Leave aside his plea to God ‘ to grant us more politicians who are genuinely disturbed by the state of society, the people, the lives of the poor’ – a prayer unanswered by the Deity for centuries – the Pope’s ‘Evangeliia Gadium’, his manifesto released today, is a withering attack on capitalism and its dire consequences for humanity. His heart-felt critique seems to reflect in part his recent meeting with the Dominican friar, Gustavo Gutterriez,, a pioneer of liberation theology in Latin America in the 1960’s and 70’s or perhaps I exaggerate. I suspect Ivan Illich and Paolo Freire, icons for many within youth and community work, would be impressed by the Pope’s forthright views.
“As long as the problems of the poor are not radically resolved by rejecting the absolute autonomy of markets and financial speculation and by attacking the structural causes of inequality, no solution will be found for the world’s problems or, for that matter, to any problems.”
“Some people continue to defend trickle-down theories which assume that economic growth, encouraged by a free market, will inevitably succeed in bringing about greater justice and inclusiveness in the world. This opinion, which has never been confirmed by the facts, expresses a crude and naïve trust in the goodness of those wielding economic power and in the sacralized workings of the prevailing economic system.”
“We have created new idols. The worship of the ancient golden calf has returned in a new and ruthless guise in the idolatry of money and the dictatorship of an impersonal economy lacking a truly human purpose. The worldwide crisis affecting finance and the economy lays bare their imbalances and, above all, their lack of real concern for human beings; man is reduced to one of his needs alone: consumption.”
“The thirst for power and possessions knows no limits. In this system, which tends to devour everything which stands in the way of increased profits, whatever is fragile, like the environment, is defenseless before the interests of a deified market, which become the only rule.”
“Such an economy kills. How can it be that it is not a news item when an elderly homeless person dies of exposure, but it is news when the stock market loses two points? This is a case of exclusion. Can we continue to stand by when food is thrown away while people are starving? This is a case of inequality. Today everything comes under the laws of competition and the survival of the fittest, where the powerful feed upon the powerless. As a consequence, masses of people find themselves excluded and marginalized: without work, without possibilities, without any means of escape.”

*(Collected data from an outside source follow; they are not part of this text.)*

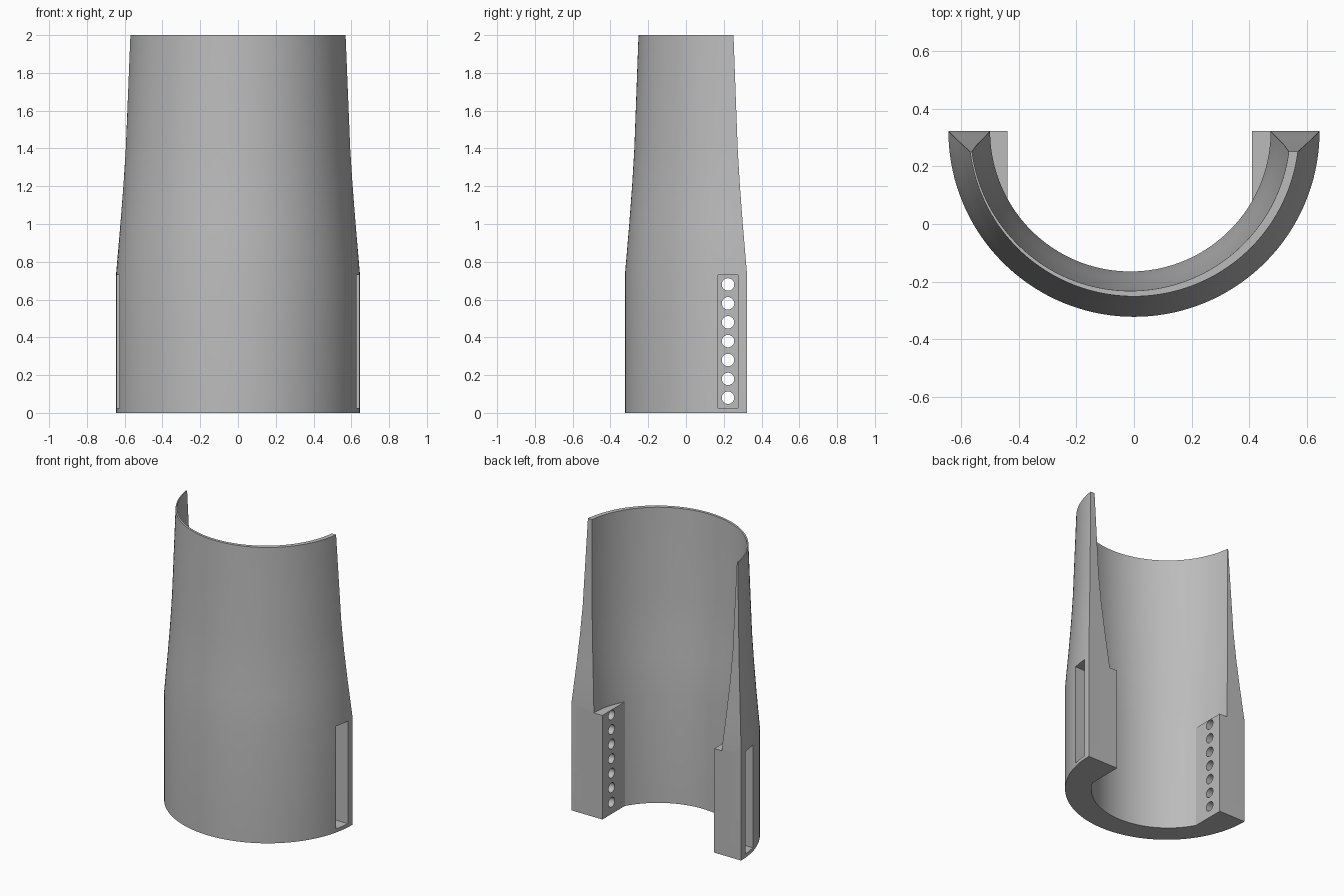
import bpy, bmesh, math
from mathutils import Matrix, Vector

if "Cube" in bpy.data.objects:
    bpy.data.objects.remove(bpy.data.objects["Cube"])

grey = bpy.data.materials.new("plain_grey")
grey.diffuse_color = (0.5, 0.5, 0.5, 1)
grey.use_nodes = True
grey.node_tree.nodes["Principled BSDF"].inputs["Base Color"].default_value = grey.diffuse_color

CY = 0.3225          # y of the half-round axis, also the flat back face
INNER_X = -0.0125    # the bore sits slightly off centre
SEG = 72
# z, outer radius, inner radius
LEVELS = [(0, .645, .4875), (.74, .645, .4875), (1.0, .623, .509),
          (1.2, .608, .525), (1.4, .596, .537), (2.0, .574, .555)]


def to_object(bm, name):
    bmesh.ops.recalc_face_normals(bm, faces=bm.faces)
    me = bpy.data.meshes.new(name)
    bm.to_mesh(me)
    bm.free()
    me.materials.append(grey)
    ob = bpy.data.objects.new(name, me)
    bpy.context.collection.objects.link(ob)
    return ob


def box(name, lo, hi):
    lo, hi = Vector(lo), Vector(hi)
    bm = bmesh.new()
    bmesh.ops.create_cube(bm, size=1, matrix=Matrix.Translation((lo + hi) / 2)
                          @ Matrix.Diagonal((*(hi - lo), 1)))
    return to_object(bm, name)


def boolean(target, tool, op):
    mod = target.modifiers.new("bool", 'BOOLEAN')
    mod.operation, mod.solver, mod.object = op, 'EXACT', tool
    bpy.context.view_layer.objects.active = target
    bpy.ops.object.modifier_apply(modifier=mod.name)
    bpy.data.objects.remove(tool)


# Half-round tapered shell, its back face leaning in with the taper
def arc(bm, cx, r, drop, z):
    a0 = math.asin(drop / r)
    pts = []
    for i in range(SEG + 1):
        a = math.pi + a0 + (math.pi - 2 * a0) * i / SEG
        pts.append(bm.verts.new((cx + r * math.cos(a), CY + r * math.sin(a), z)))
    return pts


bm = bmesh.new()
rings = []
for z, ro, ri in LEVELS:
    drop = LEVELS[0][1] - ro
    rings.append(arc(bm, 0, ro, drop, z) + arc(bm, INNER_X, ri, drop, z)[::-1])
n = len(rings[0])
for a, b in zip(rings, rings[1:]):
    for i in range(n):
        j = (i + 1) % n
        bm.faces.new((a[i], a[j], b[j], b[i]))
for ring in (rings[0], rings[-1]):
    for i in range(SEG):
        bm.faces.new((ring[i], ring[i + 1], ring[n - 2 - i], ring[n - 1 - i]))
shell = to_object(bm, "half_round_shell")

# Clamp blocks on both inner sides, each with an outer slot and a row of holes
for side, inner in ((-1, .44), (1, .41)):
    xs = sorted((side * inner, side * .55))
    boolean(shell, box("clamp_block", (xs[0], .05, 0), (xs[1], CY, .715)), 'UNION')
for side in (-1, 1):
    xs = sorted((side * .52, side * .8))
    boolean(shell, box("slot_cutter", (xs[0], .17, .025), (xs[1], .275, .73)), 'DIFFERENCE')
bm = bmesh.new()
for i in range(7):
    bmesh.ops.create_cone(bm, cap_ends=True, segments=32, radius1=.033, radius2=.033,
                          depth=1.16, matrix=Matrix.Translation((0, .2225, .08 + .1 * i))
                          @ Matrix.Rotation(math.pi / 2, 4, 'Y'))
boolean(shell, to_object(bm, "hole_cutter"), 'DIFFERENCE')

# Smooth shading with sharp edges kept
bpy.ops.object.select_all(action='DESELECT')
shell.select_set(True)
bpy.context.view_layer.objects.active = shell
bpy.ops.object.shade_smooth_by_angle(angle=math.radians(25))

Given the remarkable renaissance of faith-based youth work in recent years I’m bound to ask, ‘what is the response of Christian youth workers, in particular, to the Pope’s passionate and pointed words?’ Forget your sectarian differences, will his confrontational ‘Joy of the Gospel’ be taken up in discussions with young people?
As an irreconcilable atheist I can but applaud his courage and integrity. Bravo and solidarity with Brother Francis – an injury to one is indeed an injury to all.
La Lutta Continua!
It is a fascinating development, not least considering that his immediate predecessor Ratzinger, very much still alive and in retirement was the papal boot boy who went into South America, declared liberation theology as heresy and purged the church of it’s adherents and practitioners. They are fine words… but will the actions follow? The kingdom is not achieved by fine words alone but in action… “understanding, reading or speculating do not make a theologian, but living, or rather dying and being damned.” says Luther, a not insignificant figure of liberating theology. Bonhöffer described this sacrifice as a willingness to be “a spoke in the wheels of injustice” not simply a bystander who bandages the wounds of those who experience the effects.
Of course you are right. The test will be how the rhetoric is translated into practice as is ever the case. For the moment though I let myself be caught up in the pleasure of hearing a Pope speak in this vein. And indeed the task of turning words into practice, of being spokes in the wheels of injustice, falls to us all, whatever our faith.
And I am genuinely interested to see how this call is taken up within faith-based youth work.